of Reliable Methods
for the Preparation
of Organic Compounds
Annual Volume
Org. Synth. 1962, 42, 14
DOI: 10.15227/orgsyn.042.0014
[Cyclohexanone, 2-allyl-]
Submitted by W. L. Howard and N. B. Lorette1.
Checked by Melvin S. Newman and W. S. Gaugh.
1. Procedure
A solution of 196 g. (1 mole) of cyclohexanone diallyl acetal (Note 1), 150 g. of toluene, and 0.10 g. of p-toluenesulfonic acid is distilled through a good fractionating column (Note 2). In about 3 hours, 110 g. of distillate boiling at 91–92° (Note 3) is obtained and the temperature in the head then rises abruptly. The residue in the distilling flask is cooled and washed with 5 ml. of aqueous potassium carbonate to remove the acid. The remaining solution is passed through a filter containing anhydrous powdered magnesium sulfate and returned to the still. Most of the remaining toluene is removed by distillation at 100 mm. pressure (b.p. 52°). The receiver is changed, the pressure is reduced to 15 mm., and the last of the toluene is collected in a cold trap. The residual oil is rapidly vacuum-distilled to separate the product from a higher-boiling residue. Redistillation yields 117–126 g. (85–91%) of 2-allylcyclohexanone, b.p. 86–88°/15 mm., nD25 1.4670.
2. Notes
1. The preparation of cyclohexanone diallyl acetal is described on p. 292.
2. A 14-in. helices-packed column is sufficient.
3. This distillate is the azeotrope of toluene and allyl alcohol whose composition is about 50% allyl alcohol by weight.2
3. Discussion
2-Allylcyclohexanone has been prepared from the sodium derivative of cyclohexanone by alkylation with allyl bromide3 or with allyl iodide,4 and by ketonic hydrolysis of ethyl 1-allyl-2-ketocyclohexanecarboxylate.5,6
4. Merits of Preparation
This procedure, when combined with the preparation of allyl ketals (p. 292), provides a general method for obtaining allyl substitution alpha to a carbonyl group. A discussion of some of these applications, as well as the vinyl allyl ether rearrangement which is involved, has been given by Hurd and Pollack.7 Also, the procedure can be repeated to allow the introduction of more than one allyl group.

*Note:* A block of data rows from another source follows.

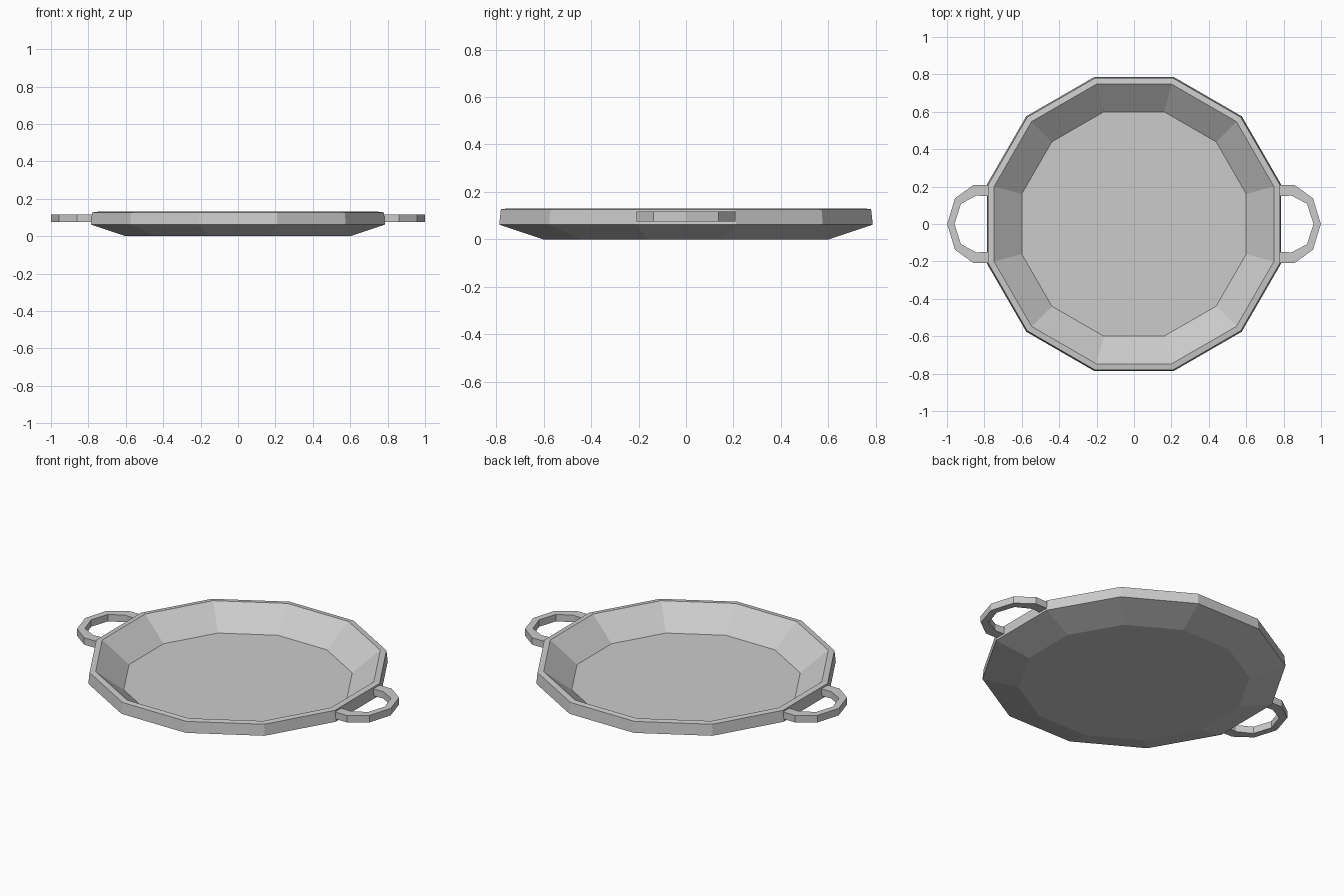
import bpy
import bmesh
from math import cos, sin, pi

SIDES = 12

cube = bpy.data.objects.get("Cube")
if cube:
    bpy.data.objects.remove(cube, do_unlink=True)

# Single grey metal colour
grey = bpy.data.materials.new("grey_metal")
grey.use_nodes = True
grey.diffuse_color = (0.6, 0.6, 0.6, 1)
grey.node_tree.nodes["Principled BSDF"].inputs["Base Color"].default_value = (0.6, 0.6, 0.6, 1)


def add_object(name, bm):
    bmesh.ops.recalc_face_normals(bm, faces=bm.faces[:])
    mesh = bpy.data.meshes.new(name)
    bm.to_mesh(mesh)
    bm.free()
    mesh.materials.append(grey)
    obj = bpy.data.objects.new(name, mesh)
    bpy.context.collection.objects.link(obj)
    return obj


def turned(name, profile):
    """Revolve (flat-side distance, height) pairs into a faceted solid."""
    bm = bmesh.new()
    rings = []
    for dist, z in profile:
        r = dist / cos(pi / SIDES)
        angles = [(2 * i + 1) * pi / SIDES for i in range(SIDES)]
        rings.append([bm.verts.new((r * cos(a), r * sin(a), z)) for a in angles])
    for low, high in zip(rings, rings[1:]):
        for i in range(SIDES):
            j = (i + 1) % SIDES
            bm.faces.new((low[i], low[j], high[j], high[i]))
    bm.faces.new(rings[0])
    bm.faces.new(rings[-1])
    return add_object(name, bm)


def handle(name, side):
    """Flat-sided loop bar sticking out from the rim."""
    outer = [(0.775, 0.208), (0.86, 0.208), (0.957, 0.137), (0.999, 0)]
    inner = [(0.77, 0.148), (0.842, 0.152), (0.925, 0.108), (0.96, 0)]
    bottom, top = 0.076, 0.117
    bm = bmesh.new()
    sections = []
    # Half outline, then its mirror image
    pairs = list(zip(outer, inner))
    half = [(o, i, 1) for o, i in pairs] + [(o, i, -1) for o, i in pairs[-2::-1]]
    for o, i, m in half:
        corners = [(o, bottom), (o, top), (i, top), (i, bottom)]
        sections.append([bm.verts.new((side * p[0], m * p[1], z)) for p, z in corners])
    for a, b in zip(sections, sections[1:]):
        for k in range(4):
            n = (k + 1) % 4
            bm.faces.new((a[k], a[n], b[n], b[k]))
    bm.faces.new(sections[0])
    bm.faces.new(sections[-1])
    return add_object(name, bm)


# Shallow pan: base, flared underside, upright band, rim, sloping inside, floor
turned("pan_body", [(0.60, 0), (0.787, 0.062), (0.780, 0.127),
                    (0.748, 0.131), (0.60, 0.01)])

# Side handles
handle("left_handle", 1)
handle("right_handle", -1)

References and Notes
  1. The Dow Chemical Company, Texas Division, Freeport, Texas.
  2. L. H. Horsley and co-workers, Advances in Chem. Ser., No. 6, Azeotropic Data, American Chemical Society, Washington, 1955, p. 83.
  3. C. A. VanderWerf and L. V. Lemmerman, Org. Syntheses Coll. Vol. 3, 44 (1955).
  4. R. Cornubert, Ann. Chim., [9] 16, 145 (1921).
  5. A. C. Cope, K. E. Hoyle, and D. Heyl, J. Am. Chem. Soc., 63, 1848 (1941).
  6. R. Grëwe, Ber., 76, 1075 (1943).
  7. C. D. Hurd and M. A. Pollack, J. Am. Chem. Soc., 60, 1905 (1938).

Chemical Abstracts Nomenclature (Collective Index Number);
(Registry Number)

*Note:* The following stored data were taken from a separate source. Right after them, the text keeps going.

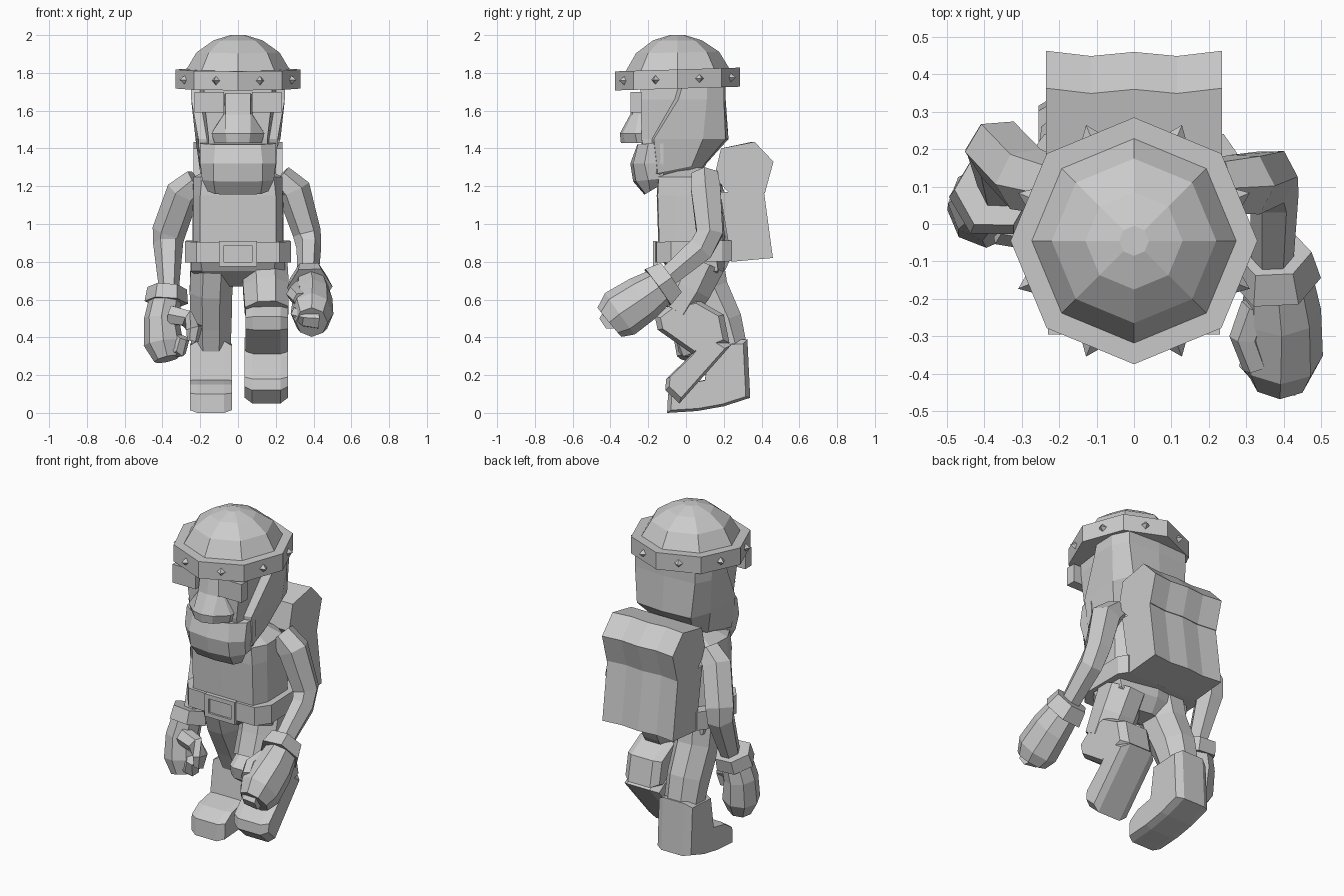
import bpy, bmesh, math
from mathutils import Vector

grey = bpy.data.materials.new("plain_grey")
grey.diffuse_color = (0.6, 0.6, 0.6, 1)


def finish(name, bm):
    bmesh.ops.recalc_face_normals(bm, faces=bm.faces)
    me = bpy.data.meshes.new(name)
    bm.to_mesh(me)
    bm.free()
    me.materials.append(grey)
    ob = bpy.data.objects.new(name, me)
    bpy.context.collection.objects.link(ob)
    return ob


def skin(name, rings):
    """Join equal-length closed rings and cap both ends."""
    bm = bmesh.new()
    vs = [[bm.verts.new(p) for p in r] for r in rings]
    n = len(rings[0])
    for a, b in zip(vs, vs[1:]):
        for i in range(n):
            j = (i + 1) % n
            bm.faces.new((a[i], a[j], b[j], b[i]))
    bm.faces.new(vs[0])
    bm.faces.new(vs[-1])
    return finish(name, bm)


def sym_loft(name, rings):
    """Rings are (z, slope, half outline from front centre to back)."""
    out = []
    for z, slope, half in rings:
        y0 = half[0][1]
        mirror = [(-x, y) for x, y in reversed(half) if x > 0]
        out.append([(x, y, z + slope * (y - y0)) for x, y in half + mirror])
    return skin(name, out)


def limb(name, stations, sides=6, phase=0.0):
    """Tube through (centre, side radius, depth radius) stations."""
    pts = [Vector(s[0]) for s in stations]
    rings = []
    for i, (c, ru, rv) in enumerate(stations):
        t = (pts[min(i + 1, len(pts) - 1)] - pts[max(i - 1, 0)]).normalized()
        ref = Vector((1, 0, 0)) if abs(t.x) < 0.8 else Vector((0, 1, 0))
        u = (ref - t * ref.dot(t)).normalized()
        v = t.cross(u)
        rings.append([pts[i] + u * ru * math.cos(a) + v * rv * math.sin(a)
                      for a in (2 * math.pi * (k + phase) / sides for k in range(sides))])
    return skin(name, rings)


def slab(name, prof, x0, x1, edge=0.04, shrink=0.84):
    """Side profile (y, z) swept across x with chamfered sides."""
    cy = sum(p[0] for p in prof) / len(prof)
    cz = sum(p[1] for p in prof) / len(prof)
    return skin(name, [[(x, cy + (y - cy) * s, cz + (z - cz) * s) for y, z in prof]
                       for x, s in ((x0, shrink), (x0 + edge, 1), (x1 - edge, 1), (x1, shrink))])


def box(name, x0, x1, y0, y1, z0, z1):
    return skin(name, [[(x0, y0, z), (x1, y0, z), (x1, y1, z), (x0, y1, z)] for z in (z0, z1)])


HY = -0.045  # helmet centre in y


def octagon(r, z, tilt=0.0):
    return [(r * math.sin(k * math.pi / 4), HY - r * math.cos(k * math.pi / 4),
             z - tilt * r * math.cos(k * math.pi / 4)) for k in range(8)]


# Helmet: dome, band and studs
skin("helmet_dome", [octagon(r, z, t) for r, z, t in
                     ((0.27, 1.74, 0), (0.275, 1.815, .03), (0.22, 1.908, .02),
                      (0.13, 1.972, 0), (0.04, 2.0, 0))])
skin("helmet_band", [octagon(0.33, 1.717, 0.03), octagon(0.33, 1.818, 0.03)])
for k in range(8):
    a = (k + 0.5) * math.pi / 4
    out = Vector((math.sin(a), -math.cos(a), 0))
    side = Vector((-out.y, out.x, 0))
    c = Vector((0, HY, 1.767 + 0.009 * out.y)) + out * 0.3
    bm = bmesh.new()
    base = [bm.verts.new(c + d * 0.027) for d in
            (side, Vector((0, 0, 1)), -side, Vector((0, 0, -1)))]
    tip = bm.verts.new(c + out * 0.035)
    for i in range(4):
        bm.faces.new((base[i], base[(i + 1) % 4], tip))
    bm.faces.new(base)
    finish("band_stud", bm)

# Head: narrow face stepping out to thick hair at the sides and back
sym_loft("head", [
    (1.76, 0, [(0, -.24), (.18, -.24), (.2, -.03), (.25, -.01), (.25, .11), (.2, .2), (0, .21)]),
    (1.66, 0, [(0, -.24), (.18, -.24), (.2, -.06), (.248, -.04), (.248, .11), (.2, .2), (0, .21)]),
    (1.45, 0, [(0, -.24), (.155, -.235), (.165, -.18), (.21, -.17), (.225, .09), (.18, .21), (0, .225)]),
    (1.26, .2, [(0, -.2), (.155, -.2), (.165, -.18), (.2, -.15), (.17, .03), (.11, .1), (0, .11)]),
    (1.22, .15, [(0, -.16), (.11, -.16), (.12, -.14), (.14, -.1), (.12, 0), (.07, .06), (0, .07)])])
sym_loft("beard", [
    (1.42, .1, [(0, -.258), (.12, -.255), (.2, -.2), (.205, -.12)]),
    (1.32, 0, [(0, -.295), (.13, -.28), (.2, -.22), (.2, -.12)]),
    (1.225, .1, [(0, -.28), (.13, -.265), (.19, -.2), (.185, -.12)]),
    (1.155, .6, [(0, -.22), (.12, -.215), (.16, -.19), (.14, -.13)])])
sym_loft("nose", [
    (1.69, 0, [(0, -.275), (.065, -.265), (.07, -.25), (.07, -.2)]),
    (1.58, 0, [(0, -.295), (.065, -.285), (.075, -.25), (.08, -.2)]),
    (1.48, 0, [(0, -.35), (.065, -.335), (.14, -.27), (.14, -.2)]),
    (1.43, 0, [(0, -.345), (.06, -.325), (.125, -.26), (.12, -.2)])])
for s in (-1, 1):
    xs = sorted((s * 0.075, s * 0.23))
    box("eyebrow", *xs, -0.295, -0.235, 1.59, 1.70)

# Torso, belt, buckle and pelvis
sym_loft("torso", [
    (0.85, 0, [(0, -.145), (.2, -.14), (.24, -.06), (.24, .13), (.18, .2), (0, .21)]),
    (1.15, 0, [(0, -.155), (.2, -.15), (.235, -.06), (.24, .12), (.16, .18), (0, .19)]),
    (1.25, 0, [(0, -.15), (.19, -.145), (.235, -.06), (.23, .1), (.14, .17), (0, .17)]),
    (1.30, 0, [(0, -.06), (.1, -.06), (.13, -.03), (.13, .06), (.09, .1), (0, .1)])])
sym_loft("belt", [(z, .02, [(0, -.163), (.22, -.157), (.28, -.08), (.275, .19), (.24, .24), (0, .235)])
                  for z in (0.795, 0.905)])
for z0, z1 in ((0.775, 0.80), (0.885, 0.91)):
    box("buckle_bar", -0.1, 0.1, -0.174, -0.15, z0, z1)
for x in (-0.1, 0.075):
    box("buckle_side", x, x + 0.025, -0.174, -0.15, 0.775, 0.91)
sym_loft("pelvis", [
    (0.83, 0, [(0, -.14), (.2, -.13), (.25, -.06), (.24, .16), (0, .21)]),
    (0.75, 0, [(0, -.09), (.19, -.08), (.25, -.02), (.23, .17), (0, .2)]),
    (0.67, 0, [(0, .02), (.1, .02), (.14, .05), (.12, .13), (0, .15)])])

# Backpack and bedroll with slightly wavy backs
WAVE = [(-0.235, 0.008), (-0.115, -0.006), (0, 0.005), (0.115, -0.006), (0.235, 0.008)]
PACK = [(.18, 1.17), (.24, .80), (.452, .82), (.405, 1.17)]
ROLL = [(.185, 1.40), (.355, 1.435), (.455, 1.33), (.41, 1.165), (.24, 1.15), (.15, 1.25)]
for name, prof in (("backpack", PACK), ("bedroll", ROLL)):
    skin(name, [[(x, y + (w if y > .25 else 0), z) for y, z in prof] for x, w in WAVE])

# Right arm, reaching forward
limb("right_arm", [((.22, .10, 1.25), .07, .08), ((.295, .105, 1.18), .09, .09),
                   ((.365, .125, .95), .075, .08), ((.375, .08, .87), .065, .08),
                   ((.37, -.12, .70), .055, .06)])
limb("right_cuff", [((.375, -.08, .715), .1, .11), ((.38, -.15, .665), .12, .135)])
limb("right_hand", [((.385, -.13, .675), .09, .1), ((.395, -.23, .605), .105, .125),
                    ((.392, -.35, .525), .113, .135), ((.39, -.405, .48), .085, .10)], 8)
limb("right_thumb", [((.33, -.22, .66), .045, .045), ((.30, -.30, .63), .045, .045),
                     ((.33, -.38, .60), .04, .04)])
limb("right_fingers", [((.42, -.39, .50), .07, .06), ((.36, -.40, .50), .055, .05),
                       ((.31, -.36, .54), .04, .04)])

# Left arm, swinging back
limb("left_arm", [((-.22, .10, 1.23), .07, .08), ((-.29, .12, 1.17), .09, .09),
                  ((-.365, .20, .96), .09, .085), ((-.37, .2, .9), .08, .08),
                  ((-.365, .09, .63), .05, .06)])
limb("left_cuff", [((-.375, .09, .66), .105, .11), ((-.38, .07, .585), .115, .115)])
limb("left_hand", [((-.385, .07, .60), .085, .09), ((-.405, .055, .50), .092, .1),
                   ((-.395, .04, .37), .105, .105), ((-.375, .02, .285), .07, .07)], 8)
limb("left_thumb", [((-.36, .0, .52), .055, .055), ((-.27, -.02, .50), .05, .05),
                    ((-.23, -.03, .45), .045, .045), ((-.24, -.03, .38), .03, .03)])
limb("left_fingers", [((-.37, .03, .35), .06, .06), ((-.31, .0, .34), .05, .045),
                      ((-.29, -.02, .40), .035, .035)])

# Right leg: knee lifted forward, toe pointing down
limb("right_thigh", [((.14, .07, .80), .13, .15), ((.148, .01, .66), .131, .135),
                     ((.152, -.055, .54), .125, .115)], 8, .5)
slab("right_shin", [(-.08, .575), (-.165, .51), (-.15, .44), (.05, .30), (.23, .37),
                    (.2, .52), (.06, .60)], .04, .265)
slab("right_boot", [(.13, .43), (.24, .36), (-.035, .05), (-.11, .12), (-.105, .18), (.03, .31)],
     .035, .265)

# Left leg: standing, stretched back
limb("left_thigh", [((-.135, .06, .80), .125, .15), ((-.143, .1, .65), .122, .135),
                    ((-.143, .18, .48), .118, .128), ((-.143, .225, .34), .112, .108)], 8, .5)
slab("left_boot", [(-.1, 0), (.06, .01), (.2, .035), (.34, .08), (.325, .39), (.13, .38),
                   (.1, .175), (-.02, .15), (-.095, .1)], -.255, -.033, shrink=.9)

sodium derivative of cyclohexanone

potassium carbonate (584-08-7)

Allyl bromide (106-95-6)

Allyl alcohol (107-18-6)

allyl iodide (556-56-9)

toluene (108-88-3)

magnesium sulfate (7487-88-9)

Cyclohexanone, 2-allyl- (94-66-6)

ethyl 1-allyl-2-ketocyclohexanecarboxylate

Cyclohexanone diallyl acetal (53608-84-7)

p-toluenesulfonic acid (104-15-4)